Dataset entries:
*****

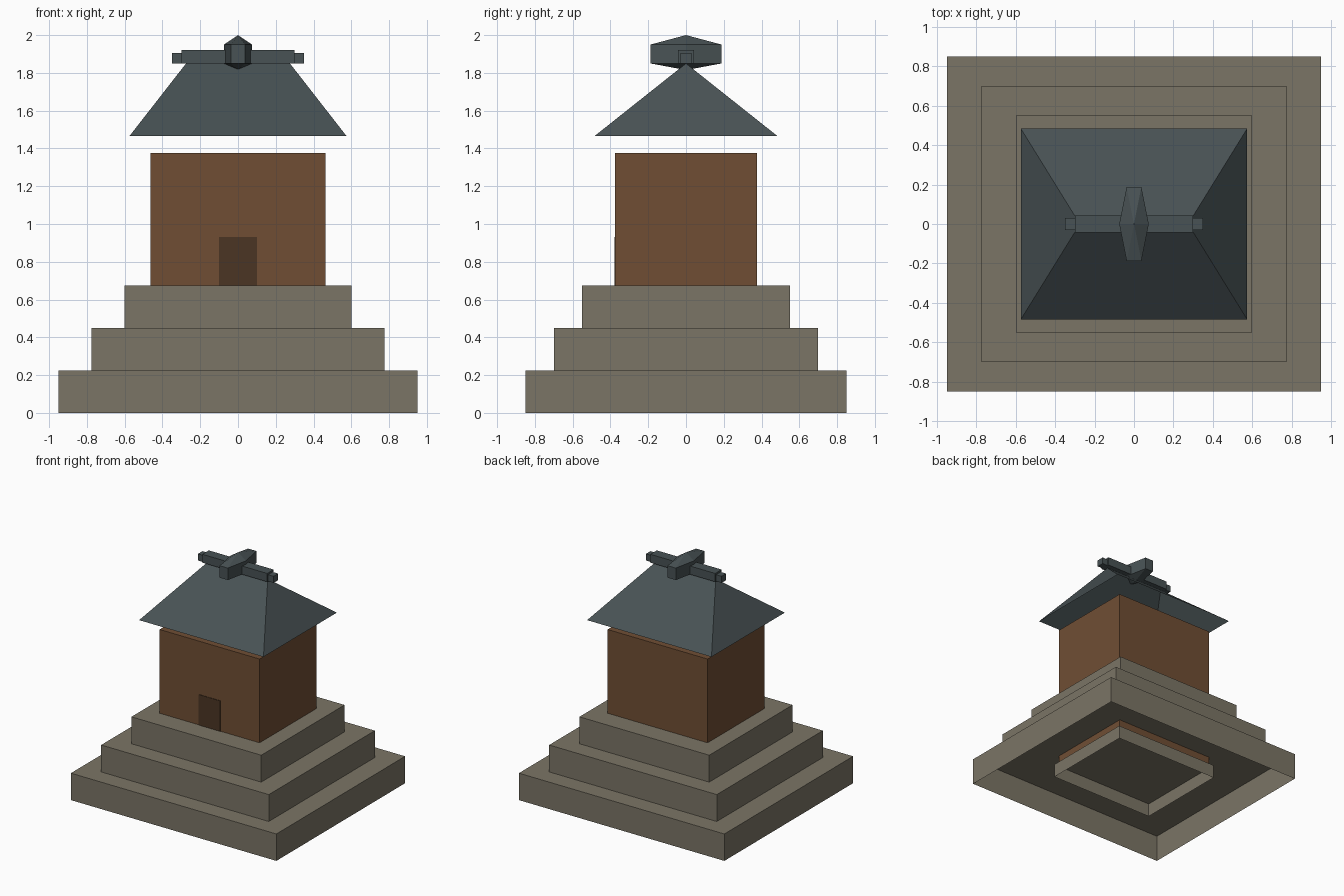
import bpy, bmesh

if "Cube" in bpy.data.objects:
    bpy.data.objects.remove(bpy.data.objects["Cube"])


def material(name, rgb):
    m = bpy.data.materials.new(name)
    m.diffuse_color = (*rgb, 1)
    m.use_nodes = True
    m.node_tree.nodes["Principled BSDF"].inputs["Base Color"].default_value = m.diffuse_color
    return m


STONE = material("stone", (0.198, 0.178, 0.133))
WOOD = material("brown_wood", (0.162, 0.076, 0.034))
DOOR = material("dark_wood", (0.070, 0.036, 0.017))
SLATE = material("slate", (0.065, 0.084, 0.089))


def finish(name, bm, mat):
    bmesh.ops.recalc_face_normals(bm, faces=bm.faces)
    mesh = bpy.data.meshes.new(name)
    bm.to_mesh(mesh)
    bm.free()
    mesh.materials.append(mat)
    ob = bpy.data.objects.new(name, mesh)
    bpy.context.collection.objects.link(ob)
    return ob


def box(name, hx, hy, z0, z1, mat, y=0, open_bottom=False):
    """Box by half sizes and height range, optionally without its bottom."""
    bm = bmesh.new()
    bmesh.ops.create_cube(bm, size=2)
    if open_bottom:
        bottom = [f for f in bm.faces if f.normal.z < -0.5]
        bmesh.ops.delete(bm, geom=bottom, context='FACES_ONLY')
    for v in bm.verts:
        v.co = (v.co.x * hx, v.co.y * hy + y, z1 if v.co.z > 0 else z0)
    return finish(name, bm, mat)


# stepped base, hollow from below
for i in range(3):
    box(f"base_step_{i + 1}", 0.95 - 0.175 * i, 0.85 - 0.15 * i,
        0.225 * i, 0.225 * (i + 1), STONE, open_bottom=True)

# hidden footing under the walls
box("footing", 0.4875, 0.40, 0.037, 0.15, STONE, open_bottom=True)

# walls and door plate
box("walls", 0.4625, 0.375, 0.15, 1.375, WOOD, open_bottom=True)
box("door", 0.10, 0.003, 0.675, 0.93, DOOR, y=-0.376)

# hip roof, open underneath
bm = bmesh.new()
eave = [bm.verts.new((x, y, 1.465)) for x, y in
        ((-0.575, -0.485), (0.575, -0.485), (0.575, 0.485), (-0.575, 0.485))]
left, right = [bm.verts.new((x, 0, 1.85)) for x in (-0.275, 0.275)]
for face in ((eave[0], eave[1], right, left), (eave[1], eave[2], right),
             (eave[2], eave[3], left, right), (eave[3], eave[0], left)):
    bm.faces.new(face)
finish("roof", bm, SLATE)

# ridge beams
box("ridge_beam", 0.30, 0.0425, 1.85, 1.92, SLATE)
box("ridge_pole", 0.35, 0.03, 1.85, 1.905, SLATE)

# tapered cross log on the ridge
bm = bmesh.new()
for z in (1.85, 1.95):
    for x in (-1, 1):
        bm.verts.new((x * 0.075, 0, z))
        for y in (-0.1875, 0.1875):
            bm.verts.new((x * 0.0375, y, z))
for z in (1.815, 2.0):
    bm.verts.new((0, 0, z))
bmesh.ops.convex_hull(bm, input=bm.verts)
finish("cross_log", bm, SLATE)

*****

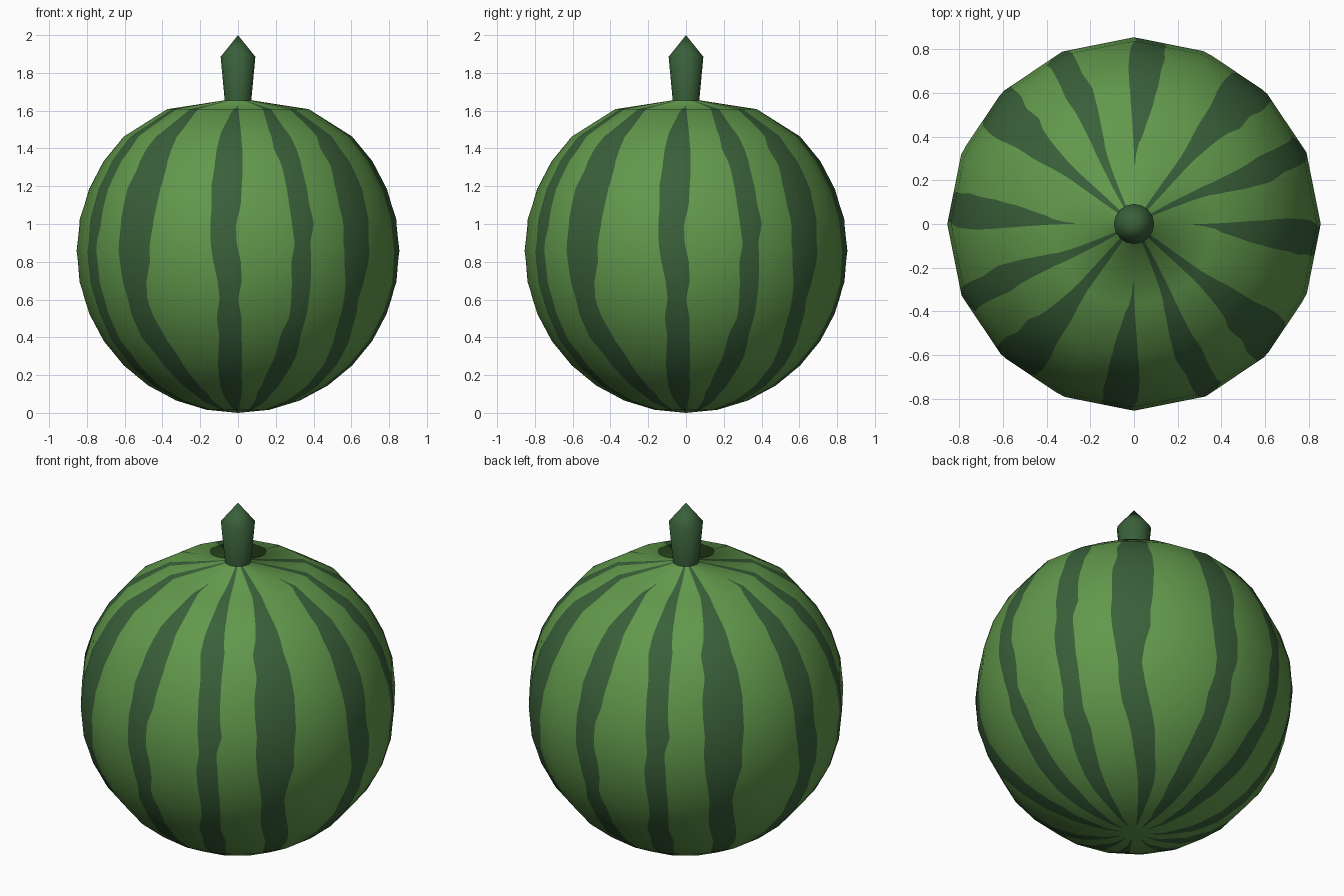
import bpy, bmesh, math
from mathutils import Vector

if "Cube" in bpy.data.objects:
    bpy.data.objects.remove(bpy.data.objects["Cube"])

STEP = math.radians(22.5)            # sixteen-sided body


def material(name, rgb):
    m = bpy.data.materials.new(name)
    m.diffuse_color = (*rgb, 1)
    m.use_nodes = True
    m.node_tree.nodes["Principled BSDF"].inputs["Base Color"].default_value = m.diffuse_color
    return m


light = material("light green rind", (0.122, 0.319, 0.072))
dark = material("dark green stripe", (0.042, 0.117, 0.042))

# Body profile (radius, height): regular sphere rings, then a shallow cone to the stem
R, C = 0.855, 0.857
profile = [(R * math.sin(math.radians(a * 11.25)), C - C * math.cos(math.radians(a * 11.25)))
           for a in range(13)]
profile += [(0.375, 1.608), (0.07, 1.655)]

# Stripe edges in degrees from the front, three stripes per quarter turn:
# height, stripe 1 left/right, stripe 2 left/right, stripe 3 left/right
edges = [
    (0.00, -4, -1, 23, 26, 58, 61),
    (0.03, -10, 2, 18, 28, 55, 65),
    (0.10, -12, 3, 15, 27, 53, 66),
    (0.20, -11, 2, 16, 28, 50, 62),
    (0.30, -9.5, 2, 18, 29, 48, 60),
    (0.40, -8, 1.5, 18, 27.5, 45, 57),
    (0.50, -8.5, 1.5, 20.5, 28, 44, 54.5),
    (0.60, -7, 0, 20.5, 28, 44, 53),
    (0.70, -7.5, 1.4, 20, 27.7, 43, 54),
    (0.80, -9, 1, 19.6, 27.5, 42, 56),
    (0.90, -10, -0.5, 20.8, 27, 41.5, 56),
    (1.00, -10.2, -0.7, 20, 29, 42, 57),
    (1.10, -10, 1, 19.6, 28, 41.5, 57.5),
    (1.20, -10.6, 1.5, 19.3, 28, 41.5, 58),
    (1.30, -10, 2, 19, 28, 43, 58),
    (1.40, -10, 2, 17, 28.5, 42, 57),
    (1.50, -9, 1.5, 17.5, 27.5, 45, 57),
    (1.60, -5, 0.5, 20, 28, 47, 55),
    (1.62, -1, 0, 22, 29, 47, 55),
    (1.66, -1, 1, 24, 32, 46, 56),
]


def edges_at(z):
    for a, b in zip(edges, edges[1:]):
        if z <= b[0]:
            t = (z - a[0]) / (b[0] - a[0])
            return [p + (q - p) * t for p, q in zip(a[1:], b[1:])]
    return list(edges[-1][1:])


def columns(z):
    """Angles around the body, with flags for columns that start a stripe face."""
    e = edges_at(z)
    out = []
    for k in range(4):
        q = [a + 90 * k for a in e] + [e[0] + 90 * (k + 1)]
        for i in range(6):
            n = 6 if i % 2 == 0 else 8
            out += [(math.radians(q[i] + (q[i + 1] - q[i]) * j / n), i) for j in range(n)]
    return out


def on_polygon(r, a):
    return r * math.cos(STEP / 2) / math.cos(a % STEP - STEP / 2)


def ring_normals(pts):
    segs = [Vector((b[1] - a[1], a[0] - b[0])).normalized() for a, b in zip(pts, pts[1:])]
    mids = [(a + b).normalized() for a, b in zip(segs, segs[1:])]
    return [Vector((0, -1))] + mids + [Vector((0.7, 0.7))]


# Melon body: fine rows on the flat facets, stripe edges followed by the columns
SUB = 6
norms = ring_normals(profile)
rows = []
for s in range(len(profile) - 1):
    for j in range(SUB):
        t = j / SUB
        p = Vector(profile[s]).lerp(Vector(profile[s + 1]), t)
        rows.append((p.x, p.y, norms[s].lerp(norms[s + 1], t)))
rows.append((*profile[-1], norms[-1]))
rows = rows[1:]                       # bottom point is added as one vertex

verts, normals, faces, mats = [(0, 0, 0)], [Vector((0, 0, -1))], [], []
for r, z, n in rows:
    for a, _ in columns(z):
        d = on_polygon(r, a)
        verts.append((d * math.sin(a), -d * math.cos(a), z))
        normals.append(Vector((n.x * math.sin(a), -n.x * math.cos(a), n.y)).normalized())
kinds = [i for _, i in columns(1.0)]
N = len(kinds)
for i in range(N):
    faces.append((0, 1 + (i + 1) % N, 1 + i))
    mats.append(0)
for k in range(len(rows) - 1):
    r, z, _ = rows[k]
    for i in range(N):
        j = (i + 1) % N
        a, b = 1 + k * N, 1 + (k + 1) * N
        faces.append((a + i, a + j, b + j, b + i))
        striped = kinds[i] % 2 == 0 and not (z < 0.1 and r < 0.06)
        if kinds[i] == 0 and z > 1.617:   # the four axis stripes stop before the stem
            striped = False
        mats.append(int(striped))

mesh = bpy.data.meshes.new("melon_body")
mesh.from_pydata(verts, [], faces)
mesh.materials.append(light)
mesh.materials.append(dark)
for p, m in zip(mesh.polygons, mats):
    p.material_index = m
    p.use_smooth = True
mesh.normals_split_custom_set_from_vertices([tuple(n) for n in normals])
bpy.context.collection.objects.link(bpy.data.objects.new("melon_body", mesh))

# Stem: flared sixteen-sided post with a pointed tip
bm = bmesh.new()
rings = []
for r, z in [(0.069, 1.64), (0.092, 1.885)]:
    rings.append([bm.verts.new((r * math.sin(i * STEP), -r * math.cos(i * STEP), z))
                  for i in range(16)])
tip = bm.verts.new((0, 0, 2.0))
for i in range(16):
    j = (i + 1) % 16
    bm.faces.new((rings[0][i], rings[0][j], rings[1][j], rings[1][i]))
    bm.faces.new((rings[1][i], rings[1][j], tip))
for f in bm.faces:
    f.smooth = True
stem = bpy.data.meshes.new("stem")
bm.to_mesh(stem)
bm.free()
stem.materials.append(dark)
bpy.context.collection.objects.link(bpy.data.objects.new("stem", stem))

*****

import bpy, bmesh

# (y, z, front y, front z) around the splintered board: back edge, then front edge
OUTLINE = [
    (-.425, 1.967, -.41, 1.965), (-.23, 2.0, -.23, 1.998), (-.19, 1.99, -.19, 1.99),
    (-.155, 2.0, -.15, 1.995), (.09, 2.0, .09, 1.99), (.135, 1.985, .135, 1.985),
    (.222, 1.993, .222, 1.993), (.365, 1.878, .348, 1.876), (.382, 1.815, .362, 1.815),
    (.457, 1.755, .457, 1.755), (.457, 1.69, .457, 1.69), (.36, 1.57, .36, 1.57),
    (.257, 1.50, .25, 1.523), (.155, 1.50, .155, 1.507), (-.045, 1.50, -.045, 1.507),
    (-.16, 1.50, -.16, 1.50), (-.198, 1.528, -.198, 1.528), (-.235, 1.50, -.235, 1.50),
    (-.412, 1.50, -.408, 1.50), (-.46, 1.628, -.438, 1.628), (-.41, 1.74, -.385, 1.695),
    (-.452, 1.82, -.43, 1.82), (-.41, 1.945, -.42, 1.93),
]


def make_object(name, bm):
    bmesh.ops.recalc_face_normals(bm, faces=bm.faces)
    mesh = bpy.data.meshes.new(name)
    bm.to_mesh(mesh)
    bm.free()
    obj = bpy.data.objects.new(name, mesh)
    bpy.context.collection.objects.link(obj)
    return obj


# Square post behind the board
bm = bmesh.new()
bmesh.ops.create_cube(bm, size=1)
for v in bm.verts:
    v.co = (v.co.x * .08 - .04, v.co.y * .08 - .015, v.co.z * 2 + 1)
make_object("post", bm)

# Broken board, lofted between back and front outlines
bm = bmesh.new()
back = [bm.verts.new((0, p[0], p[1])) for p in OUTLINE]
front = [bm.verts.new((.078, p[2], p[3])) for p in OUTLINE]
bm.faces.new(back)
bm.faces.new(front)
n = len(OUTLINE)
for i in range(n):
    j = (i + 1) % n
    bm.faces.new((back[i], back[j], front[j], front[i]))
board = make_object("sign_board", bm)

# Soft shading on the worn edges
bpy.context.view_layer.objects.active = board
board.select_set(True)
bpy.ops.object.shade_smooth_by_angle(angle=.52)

*****

Return, with no change at all, every line in the entries above from the line containing "verts, normals, faces, mats" through the line containing "r, z, _ = rows[k]".

Finished exercise -
verts, normals, faces, mats = [(0, 0, 0)], [Vector((0, 0, -1))], [], []
for r, z, n in rows:
    for a, _ in columns(z):
        d = on_polygon(r, a)
        verts.append((d * math.sin(a), -d * math.cos(a), z))
        normals.append(Vector((n.x * math.sin(a), -n.x * math.cos(a), n.y)).normalized())
kinds = [i for _, i in columns(1.0)]
N = len(kinds)
for i in range(N):
    faces.append((0, 1 + (i + 1) % N, 1 + i))
    mats.append(0)
for k in range(len(rows) - 1):
    r, z, _ = rows[k]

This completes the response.